The climate crisis has made heat waves more likely and more intense around the world. In the northern hemisphere, the record-breaking temperatures are putting millions of people in danger. During the last months, recurring heatwaves have been affecting Central and Western Europe, causing wildfires, evacuations, and heat-related deaths. In the United States, local leaders are also urging caution, while densely populated cities in Asia are announcing strategies for coping with the extreme temperatures.

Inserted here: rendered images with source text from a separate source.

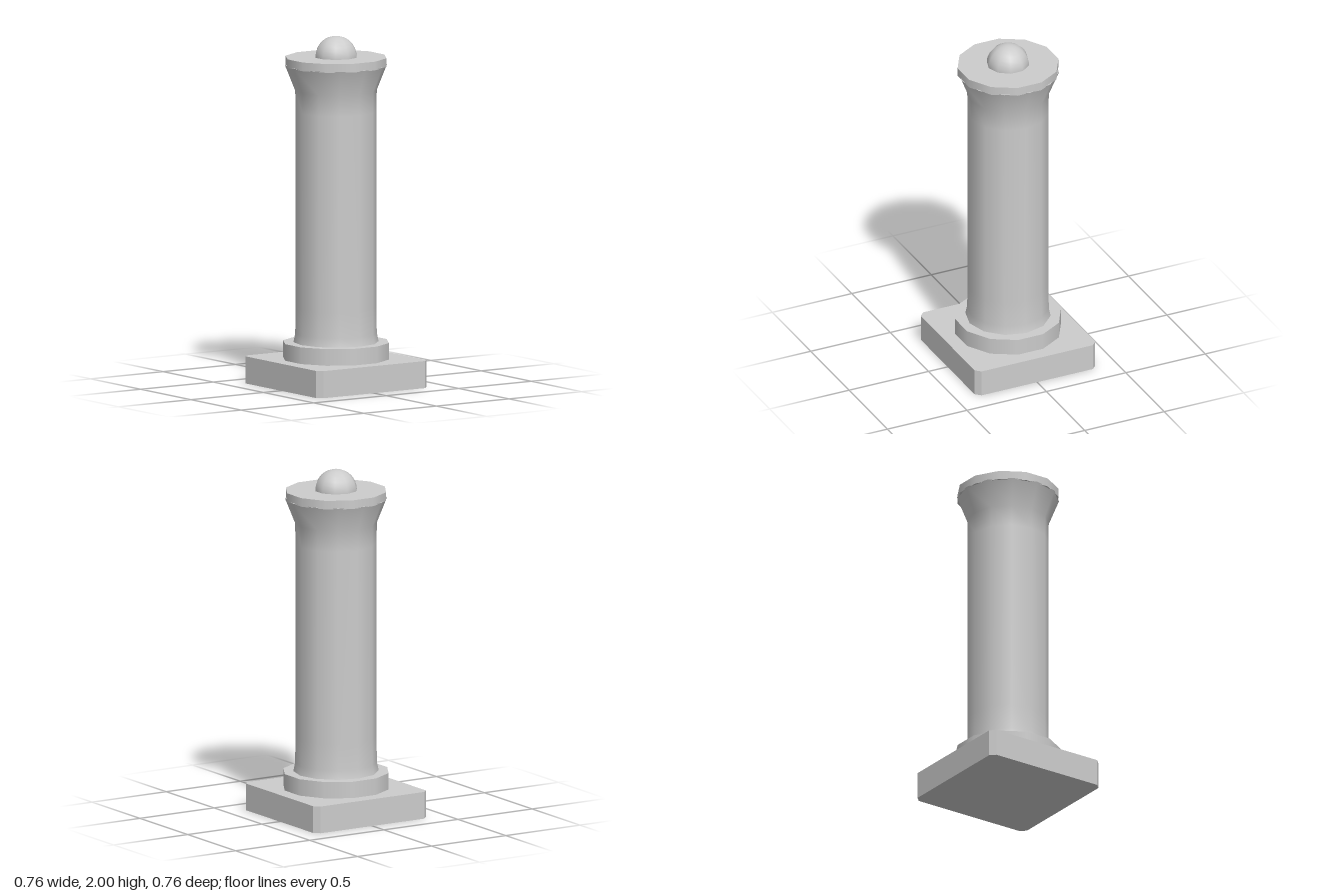
import * as THREE from 'three';

const stone = new THREE.MeshStandardMaterial({ color: 0xcccccc });
stone.name = 'palegreystone';

export function createModel() {
  const column = new THREE.Group();
  column.name = 'column';

  const add = (name, geometry, y = 0) => {
    const mesh = new THREE.Mesh(geometry, stone);
    mesh.name = name;
    mesh.position.y = y;
    column.add(mesh);
    return mesh;
  };

  // Twelve-sided disc with flat faces square to the axes
  const disc = (name, radius, bottom, top) =>
    add(name, new THREE.CylinderGeometry(radius, radius, top - bottom, 12, 1, false, Math.PI / 12), (bottom + top) / 2);

  // Square plinth with cut corners
  const half = 0.38, cut = 0.03, inner = half - cut;
  const outline = new THREE.Shape([
    [inner, -half], [half, -inner], [half, inner], [inner, half],
    [-inner, half], [-half, inner], [-half, -inner], [-inner, -half],
  ].map(([x, y]) => new THREE.Vector2(x, y)));
  const plinth = new THREE.ExtrudeGeometry(outline, { depth: 0.155, bevelEnabled: false });
  plinth.rotateX(-Math.PI / 2);
  add('plinth', plinth);

  // Round base above the plinth
  disc('baseDrum', 0.305, 0.155, 0.25);

  // Shaft with a slight foot and a flared capital
  const profile = [[0.242, 0.25], [0.232, 0.3], [0.23, 0.45], [0.23, 1.57], [0.232, 1.69], [0.29, 1.835]];
  add('shaft', new THREE.LatheGeometry(profile.map(([r, y]) => new THREE.Vector2(r, y)), 12));

  // Top face of the capital, whose corners peep out under the slab
  const capitalTop = new THREE.CircleGeometry(0.29, 12);
  capitalTop.rotateX(-Math.PI / 2);
  add('capitalTop', capitalTop, 1.835);

  // Slab on the capital
  disc('topSlab', 0.291, 1.83, 1.88);

  // Domed finial
  const dome = new THREE.SphereGeometry(0.122, 10, 8, 0, Math.PI * 2, 0, Math.PI / 2);
  dome.rotateY(Math.PI / 2);
  add('finial', dome, 1.878);

  return column;
}
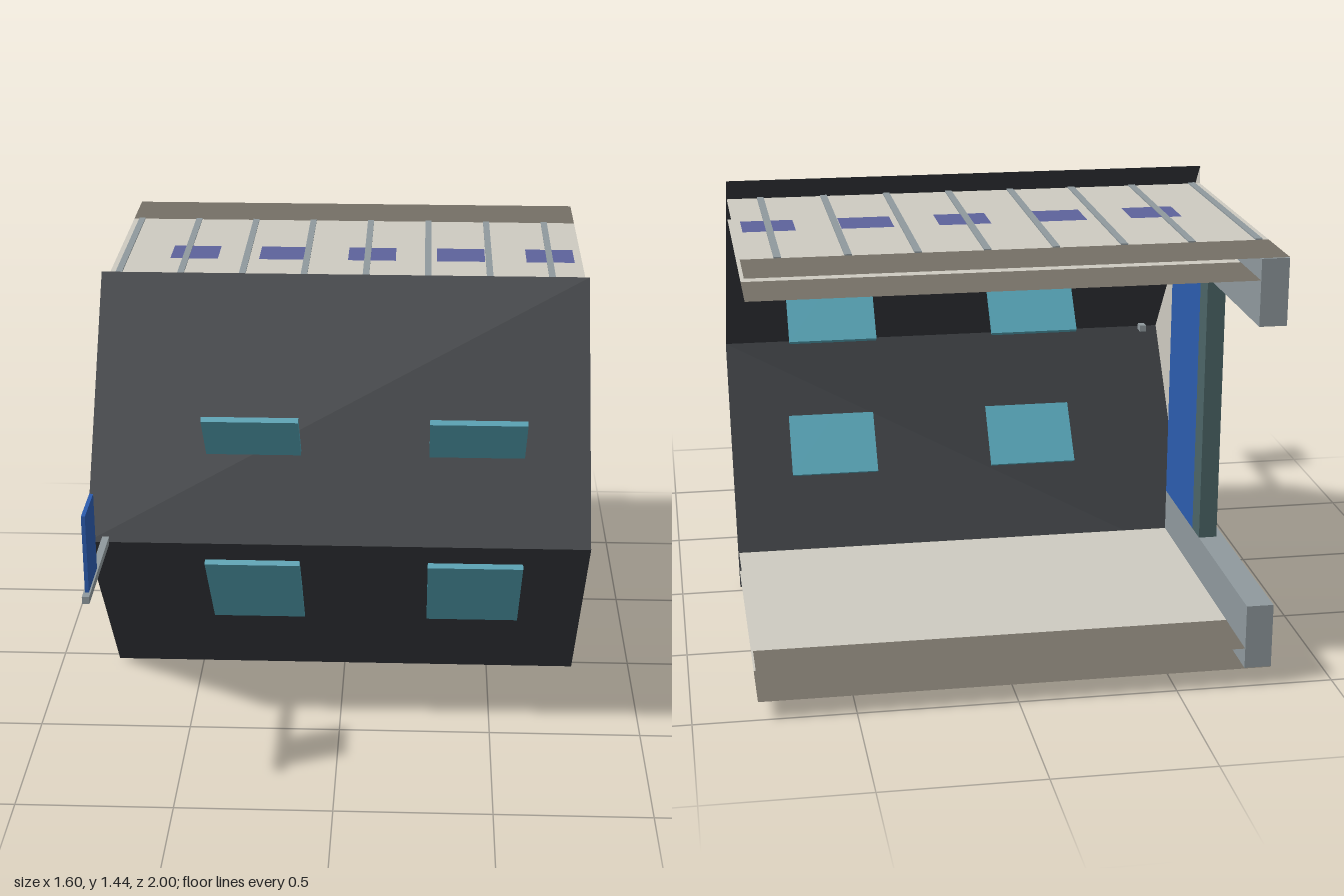
import * as THREE from 'three';

const mat = (color, side = THREE.FrontSide) => new THREE.MeshStandardMaterial({ color, side });
const wallMat = mat(0x34373b, THREE.DoubleSide);
const creamMat = mat(0xcdcac0, THREE.DoubleSide);
const brownMat = mat(0x746f65, THREE.DoubleSide);
const purpleMat = mat(0x5d629b, THREE.DoubleSide);
const steelMat = mat(0x8f999d);
const blueMat = mat(0x2c5cae);
const tealMat = mat(0x52a0b2);
const postMat = mat(0x4c6567);

// Box from minimum and maximum on each axis
function box(name, material, [x0, x1], [y0, y1], [z0, z1]) {
  const mesh = new THREE.Mesh(new THREE.BoxGeometry(x1 - x0, y1 - y0, z1 - z0), material);
  mesh.position.set((x0 + x1) / 2, (y0 + y1) / 2, (z0 + z1) / 2);
  mesh.name = name;
  return mesh;
}

// Thin horizontal sheet at height y
function sheet(name, material, [x0, x1], y, [z0, z1]) {
  const mesh = new THREE.Mesh(new THREE.PlaneGeometry(x1 - x0, z1 - z0).rotateX(-Math.PI / 2), material);
  mesh.position.set((x0 + x1) / 2, y, (z0 + z1) / 2);
  mesh.name = name;
  return mesh;
}

export function createModel() {
  const model = new THREE.Group();
  const halfW = 0.8, midY = 0.72, backZ = 0.03, ridgeZ = 0.585;

  // Both halves mirror each other about mid height
  for (const s of [1, -1]) {
    const half = s > 0 ? 'upper' : 'lower';
    const at = (d) => midY + s * d;
    const span = (a, b) => [at(a), at(b)].sort((p, q) => p - q);

    // Sloping front wall
    const slope = new THREE.Mesh(
      new THREE.PlaneGeometry(halfW * 2, Math.hypot(midY, ridgeZ - backZ)), wallMat);
    slope.position.set(0, at(midY / 2), (backZ + ridgeZ) / 2);
    slope.rotation.x = -s * Math.atan2(ridgeZ - backZ, midY);
    slope.name = half + 'FrontWall';
    model.add(slope);

    // Double deck with brown rear borders
    const deck = new THREE.Group();
    deck.name = half + 'Deck';
    for (const d of [0.66, 0.592]) {
      deck.add(sheet('deckSheet', creamMat, [-halfW, halfW], at(d), [-0.78, backZ]));
      deck.add(sheet('deckBorder', brownMat, [-halfW, halfW], at(d), [-1, -0.78]));
    }
    // Battens and panels on the outer sheet
    for (let i = 0; i < 8; i++) {
      const x = -0.77 + i * 0.2086;
      deck.add(box('batten', steelMat, [x - 0.011, x + 0.011], span(0.656, 0.664), [-0.78, backZ]));
    }
    for (let i = 0; i < 5; i++) {
      const x = -0.532 + i * 0.306;
      deck.add(sheet('panel', purpleMat, [x - 0.082, x + 0.082], at(0.662), [-0.45, -0.305]));
    }
    model.add(deck);

    // Side beam
    model.add(box(half + 'SideBeam', steelMat, [-0.8, -0.715], span(0.45, 0.658), [-1, backZ]));

    // Tilted windows
    for (const x of [-0.278, 0.438]) {
      const win = new THREE.Mesh(new THREE.BoxGeometry(0.305, 0.42, 0.018), tealMat);
      win.position.set(x, s > 0 ? 0.967 : 0.473, 0.405);
      win.rotation.x = 0.7;
      win.name = half + 'Window';
      model.add(win);
    }
  }

  // Triangular gable closing one end
  const triangle = new THREE.Shape([
    new THREE.Vector2(-backZ, 0), new THREE.Vector2(-ridgeZ, midY), new THREE.Vector2(-backZ, midY * 2)]);
  const gable = new THREE.Mesh(new THREE.ShapeGeometry(triangle).rotateY(Math.PI / 2), creamMat);
  gable.position.x = -halfW;
  gable.name = 'gable';
  model.add(gable);

  // Door and post between the beams
  model.add(box('door', blueMat, [-0.775, -0.715], [0.27, 1.178], [-0.335, backZ]));
  model.add(box('doorPost', postMat, [-0.775, -0.715], [0.27, 1.178], [-0.422, -0.335]));

  // Pole with flag at the front
  model.add(box('flagPole', steelMat, [-0.752, -0.73], [0.71, 0.734], [0.54, 1]));
  model.add(box('flag', blueMat, [-0.747, -0.735], [0.734, 0.985], [0.803, 0.97]));

  return model;
}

Cities are on the front lines of this public health emergency. People living in urban areas are among the hardest hit when heatwaves happen, partly because of urban heat islands. This is a phenomenon that occurs when cities replace the natural land cover with dense concentrations of surfaces that absorb and retain heat, like pavements and buildings. Heat risk levels also vary by neighborhood, with less affluent and historically marginalized sectors being the most affected due to the density of the population, limited access to cooling systems, and the limited availability of green urban spaces.